Opposition to a plan by the United States Coast Guard to have commercial barges anchor off the shores of the Hudson River continued to expand throughout Westchester last week.
Last Monday at Yonkers City Hall, a new organization of municipal officials called the Hudson River Waterfront Alliance was announced. The alliance includes the towns of Cortlandt and Ossining, the villages of Ossining, Buchanan and Briarcliff Manor and the City of Peekskill. An online petition on www.change.org was also launched by the alliance.
“The Town of Cortlandt has invested millions of dollars to acquire land on the river and to construct lovely parks and docks for our rowing association and for kayaks,” Cortlandt Supervisor Linda Puglisi and the Town Board said in a recent statement. “We do not want our vistas destroyed or our investments affected by the ill-conceived plan of the Coast Guard.”
Two of the 10 sites being considered by the Coast Guard are located within the borders of the Town of Cortlandt: approximately 127 acres in the Montrose region that would accommodate as many as three vessels, and approximately 98 acres between Tomkins Cove in Rockland County and Verplanck that would also handle up to three vessels. The Coast Guard is proposing to use more than 2,000 acres of the Hudson for barges.
The Cortlandt Town Board unanimously passed a resolution last month opposing the project, stressing the town already is burdened with such environmental threats as the Indian Point nuclear power plants, the Spectra natural gas pipeline and the former burned garbage ash pit.
There is currently only one anchorage ground for vessels along a 100-mile stretch in the Hudson River from New York City to Albany.
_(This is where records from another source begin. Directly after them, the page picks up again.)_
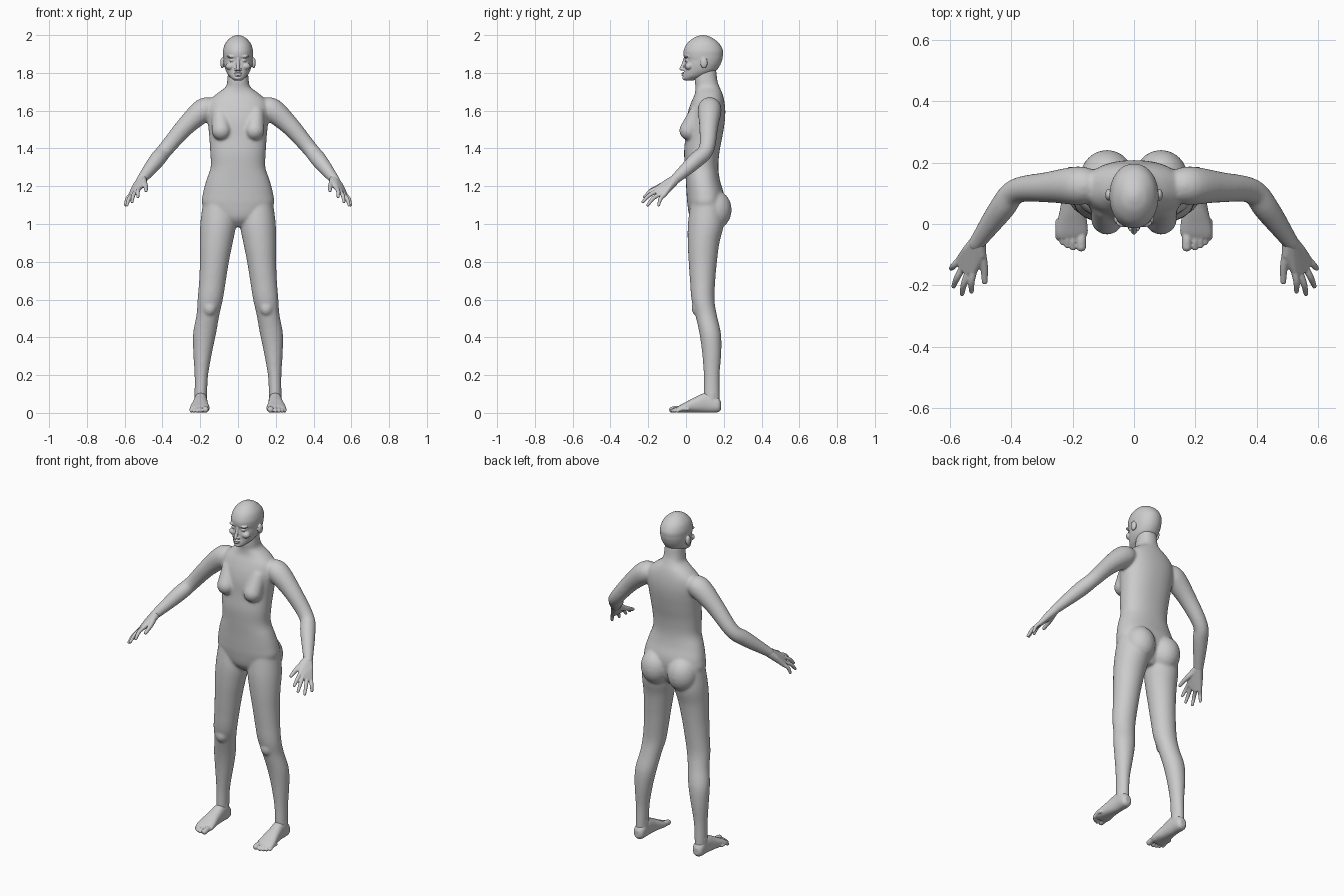
import bpy, bmesh, math
from mathutils import Vector, Matrix

X, Y, Z = Vector((1, 0, 0)), Vector((0, 1, 0)), Vector((0, 0, 1))


def spline(keys, steps=5):
    """Catmull-Rom interpolation of position and radii together."""
    k = [Vector(a) for a in keys]
    k = [k[0] * 2 - k[1]] + k + [k[-1] * 2 - k[-2]]
    out = []
    for a, b, c, d in zip(k, k[1:], k[2:], k[3:]):
        for i in range(steps):
            t = i / steps
            out.append(0.5 * (2 * b + (c - a) * t + (2 * a - 5 * b + 4 * c - d) * t * t
                              + (3 * b - a - 3 * c + d) * t ** 3))
    return out + [k[-2]]


def ball(bm, c, r):
    m = Matrix.Translation(c) @ Matrix.Diagonal((*r, 1))
    bmesh.ops.create_icosphere(bm, subdivisions=3, radius=1, matrix=m)


def loft(bm, keys, axes=None, power=2.0, sides=28):
    """Loft (x, y, z, ra, rb) sections; without axes the sections follow the path."""
    ks, rings = spline(keys), []
    e = 2 / power
    for i, k in enumerate(ks):
        c = Vector(k[:3])
        if axes:
            u, v = axes
        else:
            t = Vector(ks[min(i + 1, len(ks) - 1)][:3]) - Vector(ks[max(i - 1, 0)][:3])
            u = t.cross(Z).normalized()
            v = u.cross(t).normalized()
        ring = []
        for j in range(sides):
            a = math.tau * j / sides
            p, q = math.cos(a), math.sin(a)
            ring.append(bm.verts.new(c + u * (k[3] * math.copysign(abs(p) ** e, p))
                                     + v * (k[4] * math.copysign(abs(q) ** e, q))))
        rings.append(ring)
    for r, s in zip(rings, rings[1:]):
        for j in range(sides):
            n = (j + 1) % sides
            bm.faces.new((r[j], r[n], s[n], s[j]))
    bm.faces.new(rings[0])
    bm.faces.new(rings[-1])


def tube(bm, keys):
    """Round limb from (x, y, z, r) keys with rounded ends."""
    loft(bm, [(*k, k[3]) for k in keys])
    for k in (keys[0], keys[-1]):
        ball(bm, k[:3], (k[3],) * 3)


def hull(bm, balls):
    """Convex skin around spheres (x, y, z, r)."""
    vs = []
    for x, y, z, r in balls:
        for i in range(90):
            h = 1 - 2 * (i + 0.5) / 90
            w, a = math.sqrt(1 - h * h), i * 2.39996
            vs.append(bm.verts.new((x + r * w * math.cos(a), y + r * w * math.sin(a), z + r * h)))
    bmesh.ops.convex_hull(bm, input=vs)
    bmesh.ops.delete(bm, geom=[v for v in vs if v.is_valid and not v.link_faces], context='VERTS')


def mirror(bm):
    """Copy everything built so far to the other side."""
    d = bmesh.ops.duplicate(bm, geom=bm.verts[:] + bm.edges[:] + bm.faces[:])
    for g in d['geom']:
        if isinstance(g, bmesh.types.BMVert):
            g.co.x = -g.co.x


def outline(rows):
    """(z, half width, front y, back y) -> horizontal sections."""
    return [(0, (f + b) / 2, z, w, (b - f) / 2) for z, w, f, b in rows]


def fuse(name, bm, voxel, smooth):
    """Melt overlapping forms into one smooth skin."""
    bmesh.ops.recalc_face_normals(bm, faces=bm.faces[:])
    me = bpy.data.meshes.new(name)
    bm.to_mesh(me)
    bm.free()
    ob = bpy.data.objects.new(name, me)
    bpy.context.collection.objects.link(ob)
    m = ob.modifiers.new("skin", 'REMESH')
    m.mode, m.voxel_size, m.use_smooth_shade = 'VOXEL', voxel, True
    s = ob.modifiers.new("soften", 'SMOOTH')
    s.factor, s.iterations = 0.5, smooth


# Body: arms, legs, chest and seat in pairs, then the trunk and neck
bm = bmesh.new()
tube(bm, [(.13, .125, 1.615, .052), (.183, .125, 1.602, .063), (.28, .12, 1.515, .05),
          (.383, .108, 1.395, .041), (.432, .05, 1.335, .042), (.515, -.065, 1.23, .026)])
loft(bm, [(.10, .11, 1.12, .085, .085), (.105, .105, 1.0, .095, .095), (.115, .093, .9, .087, .084),
          (.125, .089, .8, .077, .075), (.135, .088, .7, .071, .067), (.147, .09, .6, .067, .061),
          (.159, .106, .52, .061, .057), (.177, .128, .42, .061, .057), (.187, .136, .32, .05, .051),
          (.194, .136, .2, .036, .042), (.197, .136, .1, .033, .042), (.197, .136, .05, .032, .042)], (X, Y))
ball(bm, (.15, .055, .555), (.034, .025, .04))
hull(bm, [(.088, .017, 1.495, .053), (.095, .06, 1.585, .045)])
ball(bm, (.088, .152, 1.075), (.088, .09, .105))
mirror(bm)
loft(bm, outline([(.985, .04, .06, .15), (1.03, .13, .022, .18), (1.10, .188, .008, .2),
                  (1.16, .186, .003, .2), (1.23, .168, -.001, .18), (1.30, .145, -.006, .171),
                  (1.38, .147, -.01, .177), (1.46, .152, -.004, .192), (1.54, .160, .0, .205),
                  (1.60, .165, .012, .208), (1.65, .153, .03, .203), (1.69, .112, .047, .193),
                  (1.725, .066, .05, .178), (1.76, .057, .046, .166), (1.82, .052, .05, .16)]),
     (X, Y), 2.25, 48)
fuse("body", bm, .0065, 12)

# Hands: palm, four fingers and a thumb
bm = bmesh.new()
hull(bm, [(.508, -.055, 1.237, .025), (.498, -.1, 1.222, .016), (.545, -.085, 1.2, .015),
          (.522, -.15, 1.19, .013), (.54, -.155, 1.173, .013), (.558, -.14, 1.157, .013),
          (.57, -.118, 1.152, .012)])
for knuckle, tip in (((.522, -.15, 1.19), (.53, -.22, 1.143)), ((.54, -.155, 1.173), (.561, -.228, 1.118)),
                     ((.558, -.14, 1.157), (.588, -.203, 1.1)), ((.57, -.118, 1.152), (.596, -.145, 1.1))):
    mid = Vector(knuckle).lerp(Vector(tip), .5) + Vector((.004, -.004, .006))
    tube(bm, [(*knuckle, .0115), (*mid, .0105), (*tip, .008)])
tube(bm, [(.502, -.085, 1.224, .018), (.489, -.14, 1.2, .013), (.487, -.188, 1.178, .0095)])
mirror(bm)
fuse("hands", bm, .0033, 4)

# Feet: heel to ball, then five toes
bm = bmesh.new()
loft(bm, [(.197, .186, .038, .016, .02), (.197, .168, .043, .032, .04), (.197, .11, .054, .035, .053),
          (.2, .05, .043, .041, .041), (.202, 0, .03, .05, .028), (.203, -.03, .022, .052, .02),
          (.205, -.047, .018, .045, .013)], (X, Z), 2.3)
tube(bm, [(.197, .136, .05, .033), (.197, .137, .105, .034)])
for x, y, r in ((.172, -.074, .016), (.199, -.076, .0105), (.217, -.07, .01), (.233, -.06, .0095), (.247, -.045, .009)):
    tube(bm, [(x, y + .055, .02, r), (x, y + .025, .021, r), (x, y, r + .001, r)])
mirror(bm)
fuse("feet", bm, .0035, 4)

# Head: brows, eyes, cheeks, nostrils and ears in pairs, then skull, nose, lips and chin
bm = bmesh.new()
for c, r in (((.031, .004, 1.887), (.028, .015, .008)), ((.031, .008, 1.867), (.015, .015, .011)),
             ((.04, .016, 1.835), (.026, .022, .02)), ((.011, -.013, 1.818), (.008, .011, .007)),
             ((.083, .095, 1.853), (.011, .019, .029))):
    ball(bm, c, r)
mirror(bm)
loft(bm, outline([(1.76, .02, -.006, .04), (1.77, .033, -.014, .065), (1.785, .049, -.014, .115),
                  (1.81, .064, -.01, .158), (1.84, .073, -.009, .18), (1.868, .077, -.006, .191),
                  (1.89, .079, -.013, .195), (1.92, .079, -.012, .195), (1.955, .068, .005, .177),
                  (1.983, .044, .037, .143), (1.996, .02, .067, .113), (2.0, .004, .086, .094)]), (X, Y), 2.1, 40)
tube(bm, [(0, -.004, 1.878, .008), (0, -.014, 1.845, .009), (0, -.025, 1.821, .0095)])
for c, r in (((0, -.012, 1.798), (.022, .012, .0055)), ((0, -.012, 1.788), (.018, .012, .0055)),
             ((0, -.006, 1.773), (.02, .014, .011))):
    ball(bm, c, r)
fuse("head", bm, .0028, 4)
The Coast Guard, which has noted the plan is only in an exploratory phase, has publicly stated the proposal was initiated by the Maritime Association of the Port of NY/NJ Tug and Barge Committee, the Hudson River Port Pilot’s Association, and the American Waterways Operators.
Westchester County Legislator John Testa (R/Peekskill), Minority Leader on the Board of Legislators, is sponsoring a resolution opposing the proposal that the board will likely approve at its September 12 meeting.
“I am absolutely opposed to allowing our beautiful and historic Hudson River to become a parking lot for dozens of barges laden with volatile and toxic petroleum products,” Testa stated. “In my hometown of Peekskill and in communities up and down the river we have worked hard for decades to reclaim our waterfronts from post-industrial wastelands and turned them into open spaces, trailways, housing and retail centers. The idea that the Coast Guard would unilaterally turn this waterway into a staging area for refinery’s in New Jersey and points south is an outrage.”
The Coast Guard is expected to hold public meetings in the region on its proposal in the spring.